Goal of the exercise: Repeat every record below, word for word.

(Data excerpts)

§

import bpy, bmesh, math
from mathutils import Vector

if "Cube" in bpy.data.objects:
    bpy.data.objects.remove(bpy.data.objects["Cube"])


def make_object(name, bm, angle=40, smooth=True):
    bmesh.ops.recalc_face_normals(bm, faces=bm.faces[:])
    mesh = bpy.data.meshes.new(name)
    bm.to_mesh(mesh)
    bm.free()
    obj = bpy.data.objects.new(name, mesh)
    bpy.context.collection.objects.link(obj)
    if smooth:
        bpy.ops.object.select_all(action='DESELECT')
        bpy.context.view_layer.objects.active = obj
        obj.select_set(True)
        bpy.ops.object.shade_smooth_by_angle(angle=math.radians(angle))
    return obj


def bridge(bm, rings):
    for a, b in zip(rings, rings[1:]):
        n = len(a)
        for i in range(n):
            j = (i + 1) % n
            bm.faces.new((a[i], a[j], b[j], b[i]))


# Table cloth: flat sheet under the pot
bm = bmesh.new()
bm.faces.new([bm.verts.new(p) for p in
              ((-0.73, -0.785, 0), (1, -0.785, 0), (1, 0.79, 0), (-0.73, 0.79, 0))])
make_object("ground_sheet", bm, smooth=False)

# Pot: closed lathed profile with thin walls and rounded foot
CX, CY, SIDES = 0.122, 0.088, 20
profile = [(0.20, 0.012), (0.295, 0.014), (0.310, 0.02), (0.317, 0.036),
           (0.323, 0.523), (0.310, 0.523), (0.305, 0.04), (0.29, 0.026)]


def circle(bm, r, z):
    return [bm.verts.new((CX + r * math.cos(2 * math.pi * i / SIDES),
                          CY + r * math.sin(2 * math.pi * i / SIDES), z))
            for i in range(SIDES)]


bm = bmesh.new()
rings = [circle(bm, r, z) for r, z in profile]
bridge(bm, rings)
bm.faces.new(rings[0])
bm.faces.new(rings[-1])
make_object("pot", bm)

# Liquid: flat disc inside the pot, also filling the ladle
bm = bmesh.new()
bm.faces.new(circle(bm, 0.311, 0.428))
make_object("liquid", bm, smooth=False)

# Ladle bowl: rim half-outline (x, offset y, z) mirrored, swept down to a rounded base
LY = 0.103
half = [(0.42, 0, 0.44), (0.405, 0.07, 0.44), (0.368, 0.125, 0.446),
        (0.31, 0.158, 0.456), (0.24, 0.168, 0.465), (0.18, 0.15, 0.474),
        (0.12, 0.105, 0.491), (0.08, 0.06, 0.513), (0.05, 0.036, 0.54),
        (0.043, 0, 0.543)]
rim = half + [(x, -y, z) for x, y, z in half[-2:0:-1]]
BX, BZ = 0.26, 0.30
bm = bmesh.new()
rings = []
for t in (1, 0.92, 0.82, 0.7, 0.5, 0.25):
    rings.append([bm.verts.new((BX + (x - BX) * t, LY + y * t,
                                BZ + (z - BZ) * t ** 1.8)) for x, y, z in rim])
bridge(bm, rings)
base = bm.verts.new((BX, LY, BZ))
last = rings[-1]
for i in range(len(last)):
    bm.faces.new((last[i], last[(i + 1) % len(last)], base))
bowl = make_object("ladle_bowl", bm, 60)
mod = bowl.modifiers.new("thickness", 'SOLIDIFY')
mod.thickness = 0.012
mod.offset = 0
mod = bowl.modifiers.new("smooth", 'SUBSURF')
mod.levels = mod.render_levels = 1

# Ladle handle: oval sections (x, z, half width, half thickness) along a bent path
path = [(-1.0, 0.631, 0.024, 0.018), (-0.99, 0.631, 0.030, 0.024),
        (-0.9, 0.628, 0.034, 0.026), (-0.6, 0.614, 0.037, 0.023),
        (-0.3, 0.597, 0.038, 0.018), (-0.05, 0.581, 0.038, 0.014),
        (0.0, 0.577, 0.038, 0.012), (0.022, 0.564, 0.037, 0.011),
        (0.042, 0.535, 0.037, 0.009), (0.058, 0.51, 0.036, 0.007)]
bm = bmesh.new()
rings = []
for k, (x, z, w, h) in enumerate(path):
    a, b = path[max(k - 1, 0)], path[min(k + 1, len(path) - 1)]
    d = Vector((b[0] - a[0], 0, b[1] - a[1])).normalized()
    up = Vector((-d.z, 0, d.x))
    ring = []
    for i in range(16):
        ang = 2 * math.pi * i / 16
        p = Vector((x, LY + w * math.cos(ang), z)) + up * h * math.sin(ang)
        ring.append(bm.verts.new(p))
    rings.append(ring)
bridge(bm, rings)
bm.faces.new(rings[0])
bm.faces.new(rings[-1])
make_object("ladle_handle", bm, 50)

§

Your solution:
import bpy, bmesh, math
from mathutils import Vector

if "Cube" in bpy.data.objects:
    bpy.data.objects.remove(bpy.data.objects["Cube"])


def make_object(name, bm, angle=40, smooth=True):
    bmesh.ops.recalc_face_normals(bm, faces=bm.faces[:])
    mesh = bpy.data.meshes.new(name)
    bm.to_mesh(mesh)
    bm.free()
    obj = bpy.data.objects.new(name, mesh)
    bpy.context.collection.objects.link(obj)
    if smooth:
        bpy.ops.object.select_all(action='DESELECT')
        bpy.context.view_layer.objects.active = obj
        obj.select_set(True)
        bpy.ops.object.shade_smooth_by_angle(angle=math.radians(angle))
    return obj


def bridge(bm, rings):
    for a, b in zip(rings, rings[1:]):
        n = len(a)
        for i in range(n):
            j = (i + 1) % n
            bm.faces.new((a[i], a[j], b[j], b[i]))


# Table cloth: flat sheet under the pot
bm = bmesh.new()
bm.faces.new([bm.verts.new(p) for p in
              ((-0.73, -0.785, 0), (1, -0.785, 0), (1, 0.79, 0), (-0.73, 0.79, 0))])
make_object("ground_sheet", bm, smooth=False)

# Pot: closed lathed profile with thin walls and rounded foot
CX, CY, SIDES = 0.122, 0.088, 20
profile = [(0.20, 0.012), (0.295, 0.014), (0.310, 0.02), (0.317, 0.036),
           (0.323, 0.523), (0.310, 0.523), (0.305, 0.04), (0.29, 0.026)]


def circle(bm, r, z):
    return [bm.verts.new((CX + r * math.cos(2 * math.pi * i / SIDES),
                          CY + r * math.sin(2 * math.pi * i / SIDES), z))
            for i in range(SIDES)]


bm = bmesh.new()
rings = [circle(bm, r, z) for r, z in profile]
bridge(bm, rings)
bm.faces.new(rings[0])
bm.faces.new(rings[-1])
make_object("pot", bm)

# Liquid: flat disc inside the pot, also filling the ladle
bm = bmesh.new()
bm.faces.new(circle(bm, 0.311, 0.428))
make_object("liquid", bm, smooth=False)

# Ladle bowl: rim half-outline (x, offset y, z) mirrored, swept down to a rounded base
LY = 0.103
half = [(0.42, 0, 0.44), (0.405, 0.07, 0.44), (0.368, 0.125, 0.446),
        (0.31, 0.158, 0.456), (0.24, 0.168, 0.465), (0.18, 0.15, 0.474),
        (0.12, 0.105, 0.491), (0.08, 0.06, 0.513), (0.05, 0.036, 0.54),
        (0.043, 0, 0.543)]
rim = half + [(x, -y, z) for x, y, z in half[-2:0:-1]]
BX, BZ = 0.26, 0.30
bm = bmesh.new()
rings = []
for t in (1, 0.92, 0.82, 0.7, 0.5, 0.25):
    rings.append([bm.verts.new((BX + (x - BX) * t, LY + y * t,
                                BZ + (z - BZ) * t ** 1.8)) for x, y, z in rim])
bridge(bm, rings)
base = bm.verts.new((BX, LY, BZ))
last = rings[-1]
for i in range(len(last)):
    bm.faces.new((last[i], last[(i + 1) % len(last)], base))
bowl = make_object("ladle_bowl", bm, 60)
mod = bowl.modifiers.new("thickness", 'SOLIDIFY')
mod.thickness = 0.012
mod.offset = 0
mod = bowl.modifiers.new("smooth", 'SUBSURF')
mod.levels = mod.render_levels = 1

# Ladle handle: oval sections (x, z, half width, half thickness) along a bent path
path = [(-1.0, 0.631, 0.024, 0.018), (-0.99, 0.631, 0.030, 0.024),
        (-0.9, 0.628, 0.034, 0.026), (-0.6, 0.614, 0.037, 0.023),
        (-0.3, 0.597, 0.038, 0.018), (-0.05, 0.581, 0.038, 0.014),
        (0.0, 0.577, 0.038, 0.012), (0.022, 0.564, 0.037, 0.011),
        (0.042, 0.535, 0.037, 0.009), (0.058, 0.51, 0.036, 0.007)]
bm = bmesh.new()
rings = []
for k, (x, z, w, h) in enumerate(path):
    a, b = path[max(k - 1, 0)], path[min(k + 1, len(path) - 1)]
    d = Vector((b[0] - a[0], 0, b[1] - a[1])).normalized()
    up = Vector((-d.z, 0, d.x))
    ring = []
    for i in range(16):
        ang = 2 * math.pi * i / 16
        p = Vector((x, LY + w * math.cos(ang), z)) + up * h * math.sin(ang)
        ring.append(bm.verts.new(p))
    rings.append(ring)
bridge(bm, rings)
bm.faces.new(rings[0])
bm.faces.new(rings[-1])
make_object("ladle_handle", bm, 50)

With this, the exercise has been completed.